Source records:
______________________________

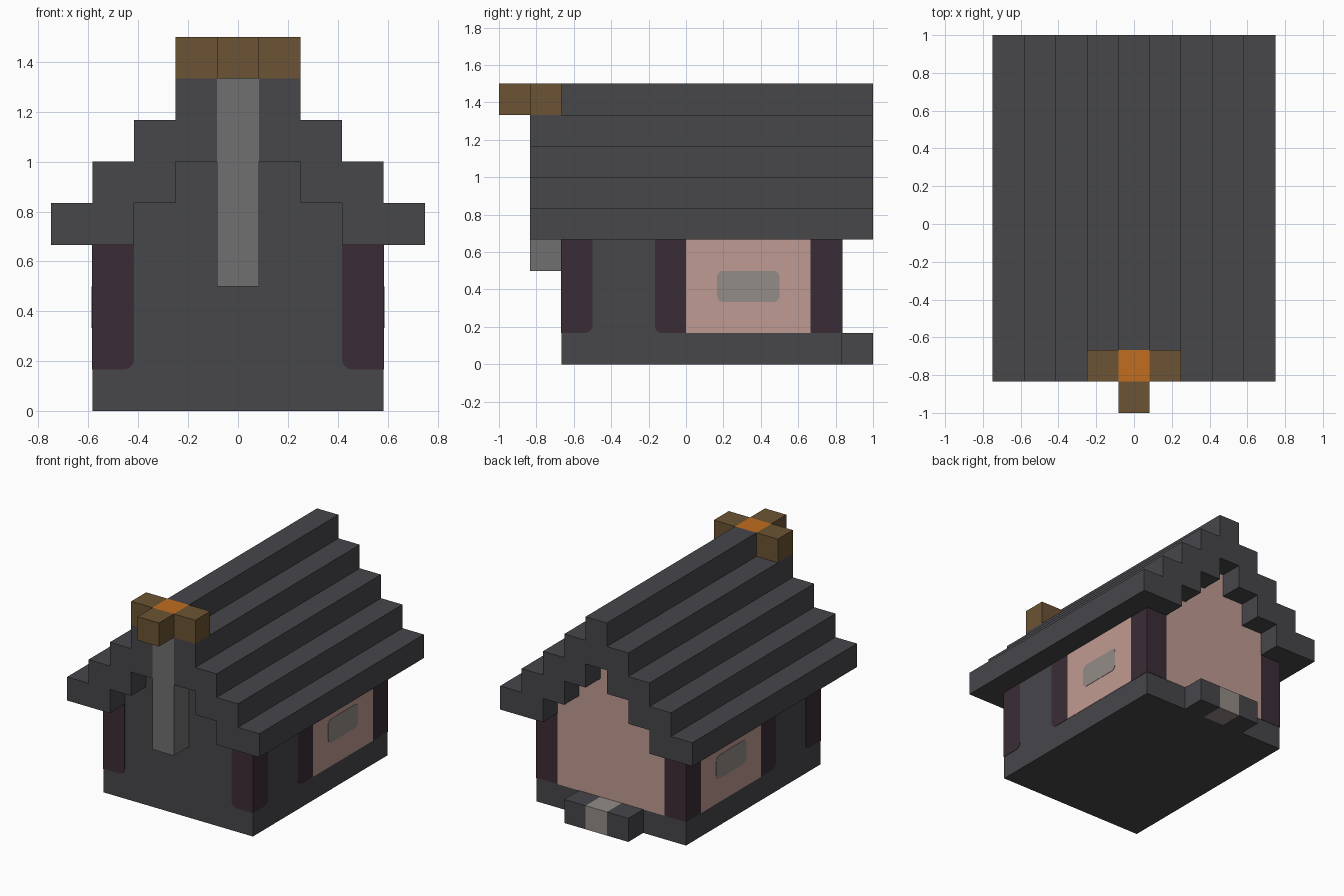
import bpy, bmesh
from math import pi, sin, cos
from mathutils import Vector

U = 1 / 6        # one block
T = 0.015        # plate thickness in blocks

if "Cube" in bpy.data.objects:
    bpy.data.objects.remove(bpy.data.objects["Cube"], do_unlink=True)


def material(name, hex_code):
    srgb = [int(hex_code[i:i + 2], 16) / 255 for i in (0, 2, 4)]
    rgba = [c / 12.92 if c < 0.04 else ((c + 0.055) / 1.055) ** 2.4 for c in srgb] + [1]
    m = bpy.data.materials.new(name)
    m.use_nodes = True
    m.diffuse_color = rgba
    m.node_tree.nodes["Principled BSDF"].inputs["Base Color"].default_value = rgba
    return m


slate = material("dark_slate", "47474b")
plum = material("plum_wood", "3b2c36")
pink = material("pale_pink", "c09b93")
glass = material("warm_grey", "948c88")
stone = material("stone_grey", "707070")
brown = material("brown_wood", "6b5333")
orange = material("orange", "c06d1e")


def prism(name, pts, axis, a, b, mat, mirror=False):
    """Extrude a 2D outline along an axis from a to b (block units)."""
    place = {"x": lambda p, d: (d, p[0], p[1]),
             "y": lambda p, d: (p[0], d, p[1]),
             "z": lambda p, d: (p[0], p[1], d)}[axis]
    bm = bmesh.new()
    face = bm.faces.new([bm.verts.new(Vector(place(p, a)) * U) for p in pts])
    out = bmesh.ops.extrude_face_region(bm, geom=[face])
    shift = Vector(place((0, 0), b - a)) * U
    bmesh.ops.translate(bm, vec=shift, verts=[v for v in out["geom"] if isinstance(v, bmesh.types.BMVert)])
    bmesh.ops.recalc_face_normals(bm, faces=bm.faces)
    me = bpy.data.meshes.new(name)
    bm.to_mesh(me)
    bm.free()
    me.materials.append(mat)
    ob = bpy.data.objects.new(name, me)
    bpy.context.collection.objects.link(ob)
    if mirror:
        ob.modifiers.new("mirror", "MIRROR").use_axis = (True, False, False)
    return ob


def rect(x0, x1, y0, y1, rounded="", r=0.25):
    """Rectangle outline; corners listed in rounded (0-3, from lower left) are arcs."""
    pts = []
    for i, (x, y, sx, sy) in enumerate([(x0, y0, 1, 1), (x1, y0, -1, 1),
                                        (x1, y1, -1, -1), (x0, y1, 1, -1)]):
        if str(i) in rounded:
            for k in range(6):
                t = pi + i * pi / 2 + k * pi / 10
                pts.append((x + sx * r + r * cos(t), y + sy * r + r * sin(t)))
        else:
            pts.append((x, y))
    return pts


def box(name, x0, x1, y0, y1, z0, z1, mat, mirror=False):
    return prism(name, rect(x0, x1, y0, y1), "z", z0, z1, mat, mirror)


def gable(half, bottom):
    """Stepped gable outline, given lower half width and bottom height."""
    right = [(half, bottom)]
    if half > 2.5:
        right += [(half, 4), (2.5, 4)]
    right += [(2.5, 5), (1.5, 5), (1.5, 6), (0.5, 6), (0.5, 7)]
    return right + [(-x, z) for x, z in reversed(right)]


# House body with stepped gables
prism("house_body", gable(3.5, 0), "y", -4, 5, slate)
prism("back_wall", gable(2.5, 1), "y", 5, 5 + T, pink)

# Stepped roof, one slope mirrored, and its ridge
under, over = [], []
for k in range(4):
    inner, outer = max(2.5 - k, 0.5), 4.5 - k
    under += [(inner, 4 + k), (inner, 5 + k)]
    over += [(outer, 4 + k), (outer, 5 + k)]
slope = under[:6] + [(0.5, 8)] + over[::-1]
prism("roof_slope", slope, "y", -5, 6, slate, True)
box("roof_ridge", -0.5, 0.5, -4, 6, 7, 9, slate)

# Corner and side posts
prism("front_post_face", rect(2.5, 3.5 + T, 1, 4, "0"), "y", -4 - T, -4, plum, True)
prism("back_post_face", rect(2.5, 3.5 + T, 1, 4), "y", 5, 5 + T, plum, True)
for name, y0, y1, corners in [("front_post_side", -4, -3, "1"),
                              ("middle_post", -1, 0, "0"),
                              ("back_post_side", 4, 5, "")]:
    prism(name, rect(y0, y1, 1, 4, corners), "x", 3.5, 3.5 + T, plum, True)

# Side wall panels with rounded windows
prism("side_panel", rect(0, 4, 1, 4), "x", 3.5, 3.5 + T, pink, True)
prism("side_window", rect(1, 3, 2, 3, "0123", 0.2), "x", 3.5, 3.5 + 2 * T, glass, True)

# Back doorstep
box("doorstep_side", 0.5, 1.5, 5, 6, 0, 1, slate, True)
box("doorstep_middle", -0.5, 0.5, 5, 6, 0, 1, glass)

# Front pillar and the cross on top of it
box("front_pillar", -0.5, 0.5, -5, -4, 3, 8, stone)
box("cross_centre", -0.5, 0.5, -5, -4, 8, 9, orange)
box("cross_arm", 0.5, 1.5, -5, -4, 8, 9, brown, True)
box("cross_front", -0.5, 0.5, -6, -5, 8, 9, brown)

______________________________

PROBLEM TO SOLVE
Show every line in the entries where the string "half" occurs.

WRITTEN RESPONSE
def gable(half, bottom):
    """Stepped gable outline, given lower half width and bottom height."""
    right = [(half, bottom)]
    if half > 2.5:
        right += [(half, 4), (2.5, 4)]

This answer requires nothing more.